◆ What you have to do ◆
Where in the data below does the word "append" appear? Copy every line that has it.

━━━━━ Entries provided

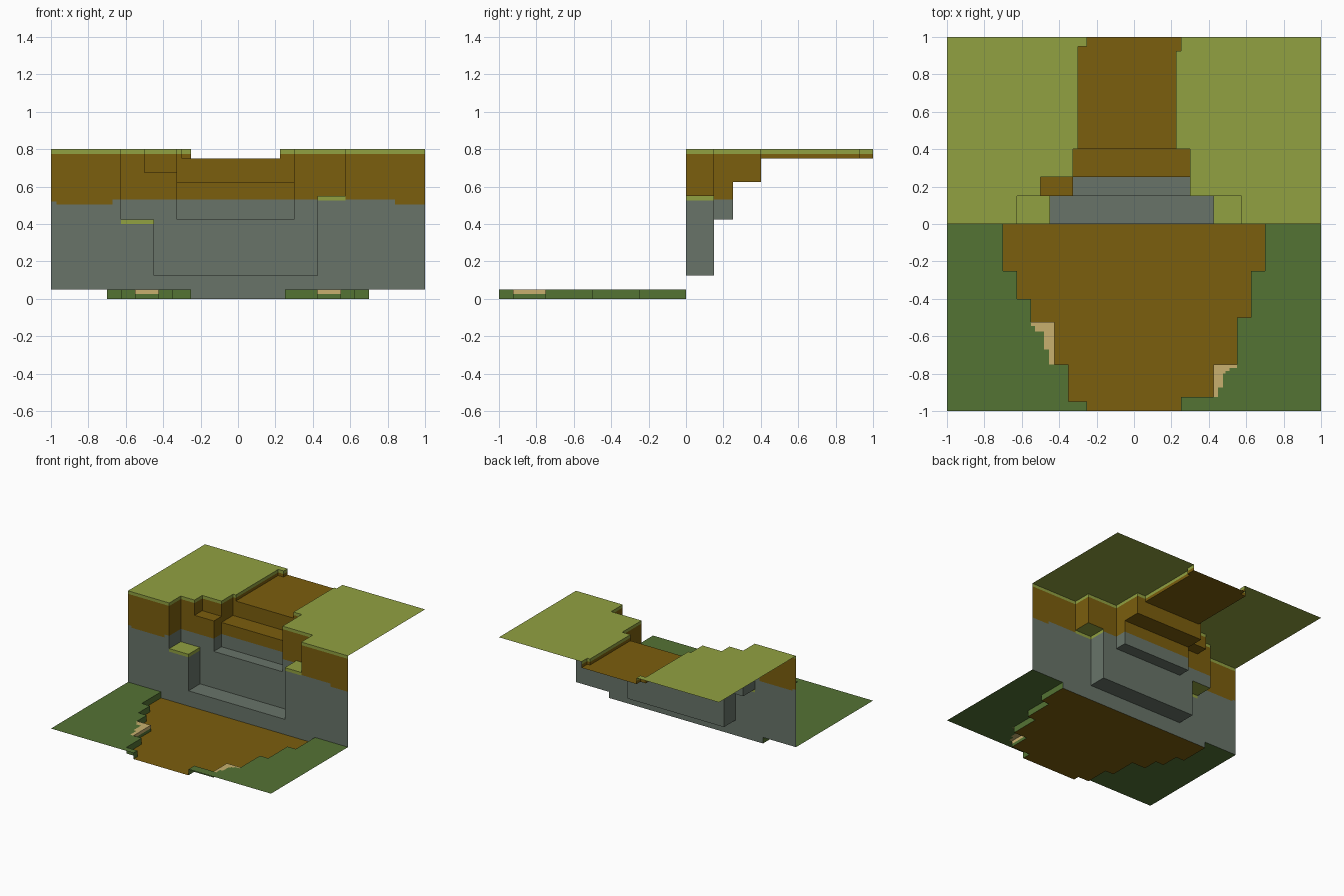
import bpy, bmesh

if "Cube" in bpy.data.objects:
    bpy.data.objects.remove(bpy.data.objects["Cube"])

# ---- colours (sRGB bytes turned into linear diffuse colours)
def lin(c):
    c /= 255
    return c / 12.92 if c <= 0.04045 else ((c + 0.055) / 1.055) ** 2.4

PALETTE = {"meadow_green": (145, 161, 65), "bank_green": (84, 115, 52),
           "dirt_brown": (123, 94, 13), "sand_tan": (200, 176, 110),
           "stone_grey": (104, 116, 105)}
MATS = {}
for name, rgb in PALETTE.items():
    MATS[name] = bpy.data.materials.new(name)
    MATS[name].diffuse_color = (*[lin(c) for c in rgb], 1)
ORDER = list(PALETTE)

# ---- ground regions: x0, x1, y0, y1, height, colour, part (later ones win)
regions = [(-1, 1, 0, 1, 0.8, "meadow_green", "plateau"),
           (-1, 1, -1, 0, 0.05, "bank_green", "lower_bank")]

# sand corners, each made of ragged strips on the bank
for x0, x1, y0, y1 in [(-.55, -.425, -.545, -.525), (-.53, -.425, -.575, -.545),
                       (-.48, -.425, -.67, -.575), (-.455, -.425, -.75, -.67),
                       (.425, .55, -.77, -.75), (.425, .51, -.785, -.77),
                       (.425, .49, -.80, -.785), (.425, .475, -.875, -.80),
                       (.425, .45, -.925, -.875)]:
    regions.append((x0, x1, y0, y1, 0.05, "sand_tan", "lower_bank"))

# pool bed: stepped left and right shores
left_shore = [(.70, -.25), (.625, -.4), (.55, -.525), (.425, -.75), (.35, -.95), (.25, -1)]
right_shore = [(.70, -.25), (.625, -.5), (.55, -.75), (.425, -.925), (.25, -1)]
for side, shore in ((-1, left_shore), (1, right_shore)):
    top = 0
    for w, bottom in shore:
        regions.append((min(0, side * w), max(0, side * w), bottom, top, 0,
                        "dirt_brown", "pool_bed"))
        top = bottom

# stream bed and falls steps cut into the plateau
regions += [(-.30, .225, .4, 1, .75, "dirt_brown", "stream_bed"),
            (.225, .25, .925, 1, .75, "dirt_brown", "stream_bed"),
            (-.30, -.25, .95, 1, .8, "meadow_green", "plateau"),
            (-.325, .30, .25, .4, .625, "dirt_brown", "falls_steps"),
            (-.325, .30, .15, .25, .425, "stone_grey", "falls_steps"),
            (-.50, -.325, .15, .25, .675, "dirt_brown", "falls_steps"),
            (-.45, .425, 0, .15, .125, "stone_grey", "falls_steps"),
            (-.625, -.45, 0, .15, .425, "meadow_green", "grass_ledges"),
            (.425, .575, 0, .15, .55, "meadow_green", "grass_ledges")]

def region_at(x, y):
    for r in reversed(regions):
        if r[0] < x < r[1] and r[2] < y < r[3]:
            return r

def dirt_base(x, y):
    """Ragged lower edge of the dirt layer on the cliff front."""
    if y == 0 and x < -.97:
        return .52
    if y == 0 and (x < -.67 or x > .84):
        return .505
    return .53

def wall_bands(high, low, x, y):
    """Split a wall into colour layers, from the top down."""
    z1, z0, colour = high[4], low[4], high[5]
    cuts = []
    if colour in ("meadow_green", "sand_tan"):
        cuts.append((z1 - .025, colour))
    if high[6] == "lower_bank":
        cuts.append((z0, "bank_green"))
    else:
        cuts += [(dirt_base(x, y), "dirt_brown"), (z0, "stone_grey")]
    for z, c in cuts:
        z = max(z, z0)
        if z < z1 - 1e-6:
            yield z, z1, c
            z1 = z

# ---- collect faces on the grid made by all region edges
xs = sorted({r[i] for r in regions for i in (0, 1)} | {-.97, -.67, .84})
ys = sorted({r[i] for r in regions for i in (2, 3)})
cells = {(i, j): region_at((xs[i] + xs[i + 1]) / 2, (ys[j] + ys[j + 1]) / 2)
         for i in range(len(xs) - 1) for j in range(len(ys) - 1)}
parts = {}

def add_wall(a, b, p, q):
    """Wall along p-q between cell a (left of p-q) and cell b (right of it)."""
    if b is None or a[4] == b[4]:
        return
    if a[4] < b[4]:
        a, b, p, q = b, a, q, p
    part = "bank_edges" if a[6] == "lower_bank" else "cliff_walls"
    for z0, z1, c in wall_bands(a, b, (p[0] + q[0]) / 2, (p[1] + q[1]) / 2):
        parts.setdefault(part, []).append(
            (c, [(*p, z0), (*q, z0), (*q, z1), (*p, z1)]))

for (i, j), r in cells.items():
    x0, x1, y0, y1 = xs[i], xs[i + 1], ys[j], ys[j + 1]
    parts.setdefault(r[6], []).append(
        (r[5], [(x0, y0, r[4]), (x1, y0, r[4]), (x1, y1, r[4]), (x0, y1, r[4])]))
    add_wall(r, cells.get((i + 1, j)), (x1, y0), (x1, y1))
    add_wall(r, cells.get((i, j + 1)), (x1, y1), (x0, y1))

# ---- build one object per part, merging flat same-coloured faces
for name, faces in parts.items():
    bm = bmesh.new()
    for colour, pts in faces:
        f = bm.faces.new([bm.verts.new(p) for p in pts])
        f.material_index = ORDER.index(colour)
    bmesh.ops.remove_doubles(bm, verts=bm.verts, dist=1e-5)
    bmesh.ops.dissolve_limit(bm, angle_limit=.02, verts=bm.verts, edges=bm.edges,
                             delimit={'MATERIAL'})
    mesh = bpy.data.meshes.new(name)
    bm.to_mesh(mesh)
    bm.free()
    for m in ORDER:
        mesh.materials.append(MATS[m])
    bpy.context.collection.objects.link(bpy.data.objects.new(name, mesh))

for m in bpy.data.materials:
    if m.users and not m.is_grease_pencil:
        m.use_nodes = True
        m.node_tree.nodes["Principled BSDF"].inputs["Base Color"].default_value = m.diffuse_color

━━━━━━━━━━

◆ Exercise output ◆
    regions.append((x0, x1, y0, y1, 0.05, "sand_tan", "lower_bank"))
        regions.append((min(0, side * w), max(0, side * w), bottom, top, 0,
        cuts.append((z1 - .025, colour))
        cuts.append((z0, "bank_green"))
        parts.setdefault(part, []).append(
    parts.setdefault(r[6], []).append(
        mesh.materials.append(MATS[m])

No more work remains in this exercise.